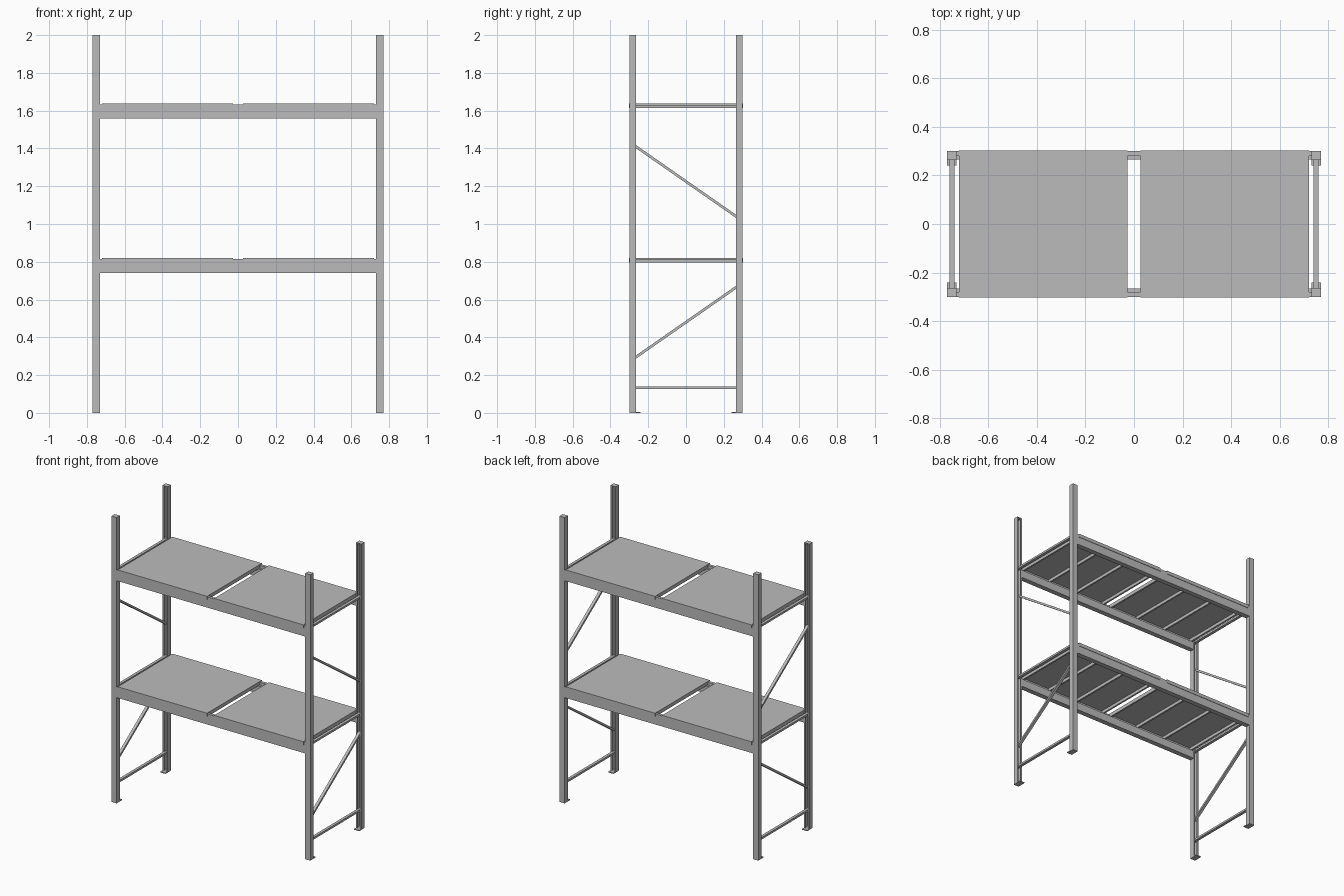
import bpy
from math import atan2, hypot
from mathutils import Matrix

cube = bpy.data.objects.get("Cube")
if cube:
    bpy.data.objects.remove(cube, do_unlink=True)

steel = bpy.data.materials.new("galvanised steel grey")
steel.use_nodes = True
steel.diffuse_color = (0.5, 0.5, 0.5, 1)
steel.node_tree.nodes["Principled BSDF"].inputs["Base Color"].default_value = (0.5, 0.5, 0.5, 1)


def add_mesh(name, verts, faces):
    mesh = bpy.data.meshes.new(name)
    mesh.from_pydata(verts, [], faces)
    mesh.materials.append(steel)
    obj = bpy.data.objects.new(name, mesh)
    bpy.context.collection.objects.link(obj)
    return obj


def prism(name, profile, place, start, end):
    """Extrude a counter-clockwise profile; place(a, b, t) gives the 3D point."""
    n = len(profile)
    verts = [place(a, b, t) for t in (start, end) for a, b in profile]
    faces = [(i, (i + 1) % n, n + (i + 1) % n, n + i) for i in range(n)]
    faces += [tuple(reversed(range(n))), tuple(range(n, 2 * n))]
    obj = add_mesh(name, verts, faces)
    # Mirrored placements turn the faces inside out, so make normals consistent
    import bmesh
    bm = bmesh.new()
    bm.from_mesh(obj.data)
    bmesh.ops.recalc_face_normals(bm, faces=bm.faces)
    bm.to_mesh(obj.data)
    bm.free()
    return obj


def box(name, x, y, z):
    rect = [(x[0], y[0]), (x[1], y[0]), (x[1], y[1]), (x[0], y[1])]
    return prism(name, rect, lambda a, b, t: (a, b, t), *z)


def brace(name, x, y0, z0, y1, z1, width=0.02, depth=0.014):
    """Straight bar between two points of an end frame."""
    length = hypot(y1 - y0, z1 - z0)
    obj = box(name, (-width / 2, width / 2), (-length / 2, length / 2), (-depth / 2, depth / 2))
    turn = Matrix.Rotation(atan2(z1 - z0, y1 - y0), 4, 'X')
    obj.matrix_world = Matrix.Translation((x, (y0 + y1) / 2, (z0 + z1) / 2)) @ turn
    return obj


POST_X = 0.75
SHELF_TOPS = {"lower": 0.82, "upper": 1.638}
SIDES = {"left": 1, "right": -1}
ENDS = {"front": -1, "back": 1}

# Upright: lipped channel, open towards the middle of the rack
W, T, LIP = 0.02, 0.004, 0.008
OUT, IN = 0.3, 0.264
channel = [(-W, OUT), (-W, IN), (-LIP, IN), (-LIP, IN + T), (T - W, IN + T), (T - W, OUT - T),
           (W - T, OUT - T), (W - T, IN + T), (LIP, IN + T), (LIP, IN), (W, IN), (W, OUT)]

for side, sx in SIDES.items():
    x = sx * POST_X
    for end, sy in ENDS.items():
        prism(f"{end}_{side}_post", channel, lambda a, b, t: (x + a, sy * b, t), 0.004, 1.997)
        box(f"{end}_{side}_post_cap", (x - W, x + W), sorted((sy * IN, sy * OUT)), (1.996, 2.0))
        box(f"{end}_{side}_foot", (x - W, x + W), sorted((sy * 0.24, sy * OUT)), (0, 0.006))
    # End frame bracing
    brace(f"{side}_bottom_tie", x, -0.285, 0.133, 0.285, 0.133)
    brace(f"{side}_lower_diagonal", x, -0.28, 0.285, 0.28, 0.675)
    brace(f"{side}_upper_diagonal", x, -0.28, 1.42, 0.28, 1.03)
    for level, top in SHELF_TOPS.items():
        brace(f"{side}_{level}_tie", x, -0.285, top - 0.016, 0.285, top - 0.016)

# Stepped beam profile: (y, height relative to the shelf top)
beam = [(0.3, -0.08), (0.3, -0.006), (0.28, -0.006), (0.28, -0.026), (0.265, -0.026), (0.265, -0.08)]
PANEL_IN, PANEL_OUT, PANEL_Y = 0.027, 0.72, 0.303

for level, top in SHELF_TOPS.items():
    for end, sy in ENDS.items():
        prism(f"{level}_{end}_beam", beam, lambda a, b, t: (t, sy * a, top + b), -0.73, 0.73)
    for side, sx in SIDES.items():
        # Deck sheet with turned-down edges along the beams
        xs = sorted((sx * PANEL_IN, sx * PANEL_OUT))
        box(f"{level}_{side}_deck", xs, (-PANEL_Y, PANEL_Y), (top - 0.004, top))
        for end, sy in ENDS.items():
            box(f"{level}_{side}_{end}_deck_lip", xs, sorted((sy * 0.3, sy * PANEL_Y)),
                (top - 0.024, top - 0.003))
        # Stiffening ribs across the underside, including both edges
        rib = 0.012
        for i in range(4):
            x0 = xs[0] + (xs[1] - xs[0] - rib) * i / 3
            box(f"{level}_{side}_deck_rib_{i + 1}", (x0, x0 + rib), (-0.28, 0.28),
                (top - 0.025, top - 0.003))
---
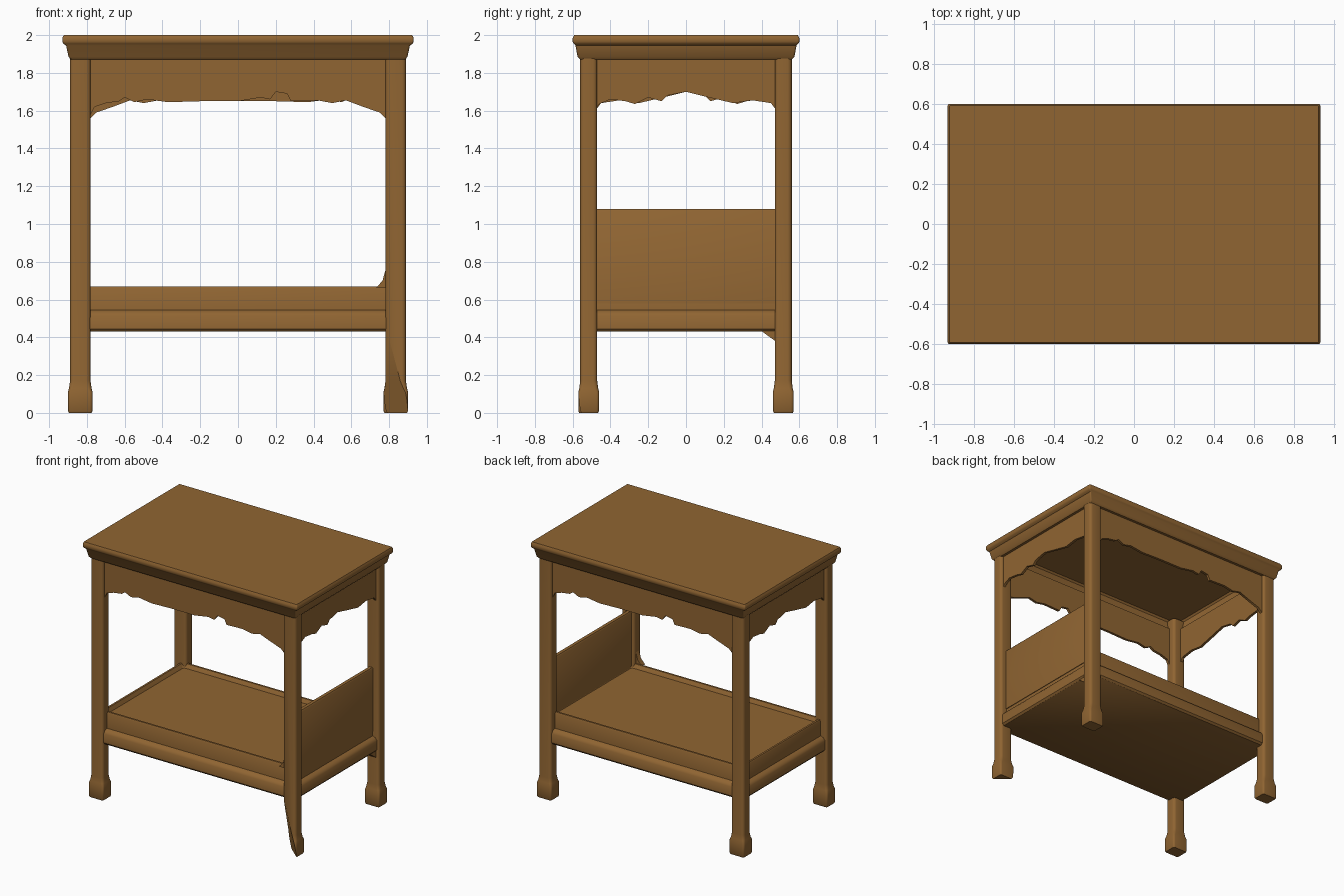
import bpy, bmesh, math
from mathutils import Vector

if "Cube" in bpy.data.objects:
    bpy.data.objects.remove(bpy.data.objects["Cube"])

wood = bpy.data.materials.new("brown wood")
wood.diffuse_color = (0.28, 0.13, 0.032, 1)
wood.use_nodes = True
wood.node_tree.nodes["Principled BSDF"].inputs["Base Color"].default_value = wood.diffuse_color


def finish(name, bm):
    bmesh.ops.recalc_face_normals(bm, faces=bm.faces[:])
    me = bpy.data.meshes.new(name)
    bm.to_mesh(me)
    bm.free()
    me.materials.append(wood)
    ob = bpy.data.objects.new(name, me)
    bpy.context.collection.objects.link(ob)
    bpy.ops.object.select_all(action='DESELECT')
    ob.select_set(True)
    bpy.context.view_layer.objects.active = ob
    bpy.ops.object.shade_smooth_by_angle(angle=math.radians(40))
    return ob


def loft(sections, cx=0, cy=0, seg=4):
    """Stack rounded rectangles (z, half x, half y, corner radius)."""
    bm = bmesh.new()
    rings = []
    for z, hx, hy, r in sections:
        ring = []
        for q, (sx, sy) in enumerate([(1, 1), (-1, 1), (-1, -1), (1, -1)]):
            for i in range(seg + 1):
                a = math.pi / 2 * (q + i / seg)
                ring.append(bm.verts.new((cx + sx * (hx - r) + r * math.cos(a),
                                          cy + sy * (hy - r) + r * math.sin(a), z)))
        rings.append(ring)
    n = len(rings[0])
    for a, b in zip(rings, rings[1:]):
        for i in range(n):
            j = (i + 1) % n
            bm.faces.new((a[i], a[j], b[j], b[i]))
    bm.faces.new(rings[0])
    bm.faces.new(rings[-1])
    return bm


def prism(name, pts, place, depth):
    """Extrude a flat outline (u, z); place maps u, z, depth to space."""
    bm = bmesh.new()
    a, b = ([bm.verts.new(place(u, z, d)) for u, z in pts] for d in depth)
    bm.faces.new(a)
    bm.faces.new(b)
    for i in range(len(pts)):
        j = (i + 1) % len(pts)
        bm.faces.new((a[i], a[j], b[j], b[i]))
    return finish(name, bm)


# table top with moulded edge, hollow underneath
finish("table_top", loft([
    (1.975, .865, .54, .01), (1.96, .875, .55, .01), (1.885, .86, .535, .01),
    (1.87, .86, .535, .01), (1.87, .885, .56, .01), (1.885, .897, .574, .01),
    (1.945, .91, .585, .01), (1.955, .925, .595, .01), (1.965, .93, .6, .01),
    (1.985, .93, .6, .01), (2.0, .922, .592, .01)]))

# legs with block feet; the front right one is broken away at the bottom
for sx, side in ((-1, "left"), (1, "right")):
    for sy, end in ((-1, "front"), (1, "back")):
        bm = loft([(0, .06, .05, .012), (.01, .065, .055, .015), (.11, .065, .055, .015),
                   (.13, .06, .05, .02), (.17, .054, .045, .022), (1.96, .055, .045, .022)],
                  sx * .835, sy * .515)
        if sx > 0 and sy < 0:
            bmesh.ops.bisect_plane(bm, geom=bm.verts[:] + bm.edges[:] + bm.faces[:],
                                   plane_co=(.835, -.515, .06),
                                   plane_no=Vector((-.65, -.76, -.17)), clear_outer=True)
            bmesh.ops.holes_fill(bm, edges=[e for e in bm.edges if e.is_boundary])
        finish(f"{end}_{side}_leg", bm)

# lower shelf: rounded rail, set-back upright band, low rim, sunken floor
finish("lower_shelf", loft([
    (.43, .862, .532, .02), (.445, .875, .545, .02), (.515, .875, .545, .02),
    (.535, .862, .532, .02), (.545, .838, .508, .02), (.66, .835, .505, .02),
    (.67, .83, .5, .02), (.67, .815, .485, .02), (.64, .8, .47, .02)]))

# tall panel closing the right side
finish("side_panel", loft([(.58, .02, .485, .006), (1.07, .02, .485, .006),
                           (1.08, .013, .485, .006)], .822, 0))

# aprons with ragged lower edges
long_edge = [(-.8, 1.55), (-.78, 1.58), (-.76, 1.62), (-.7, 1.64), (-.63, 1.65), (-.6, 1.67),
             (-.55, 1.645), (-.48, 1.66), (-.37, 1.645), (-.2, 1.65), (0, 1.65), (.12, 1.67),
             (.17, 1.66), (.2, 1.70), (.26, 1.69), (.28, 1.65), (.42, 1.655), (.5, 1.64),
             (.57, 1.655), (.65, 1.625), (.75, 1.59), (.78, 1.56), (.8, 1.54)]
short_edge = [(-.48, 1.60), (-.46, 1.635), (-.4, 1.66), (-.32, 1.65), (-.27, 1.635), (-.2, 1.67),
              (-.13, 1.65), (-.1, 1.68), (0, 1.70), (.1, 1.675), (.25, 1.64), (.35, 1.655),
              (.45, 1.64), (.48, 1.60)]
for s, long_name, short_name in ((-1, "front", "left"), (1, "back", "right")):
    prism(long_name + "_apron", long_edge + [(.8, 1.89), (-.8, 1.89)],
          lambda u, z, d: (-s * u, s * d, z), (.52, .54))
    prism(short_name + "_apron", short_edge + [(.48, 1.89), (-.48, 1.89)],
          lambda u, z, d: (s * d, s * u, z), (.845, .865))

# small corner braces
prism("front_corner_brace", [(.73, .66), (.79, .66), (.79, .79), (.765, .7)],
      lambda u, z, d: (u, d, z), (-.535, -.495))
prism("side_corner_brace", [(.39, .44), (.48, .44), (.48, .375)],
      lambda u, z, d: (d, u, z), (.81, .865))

*Required action*.
Whenever the word "SIDES" occurs in a line of the listing above, return that line.

*Exercise output*.
SIDES = {"left": 1, "right": -1}
for side, sx in SIDES.items():
    for side, sx in SIDES.items():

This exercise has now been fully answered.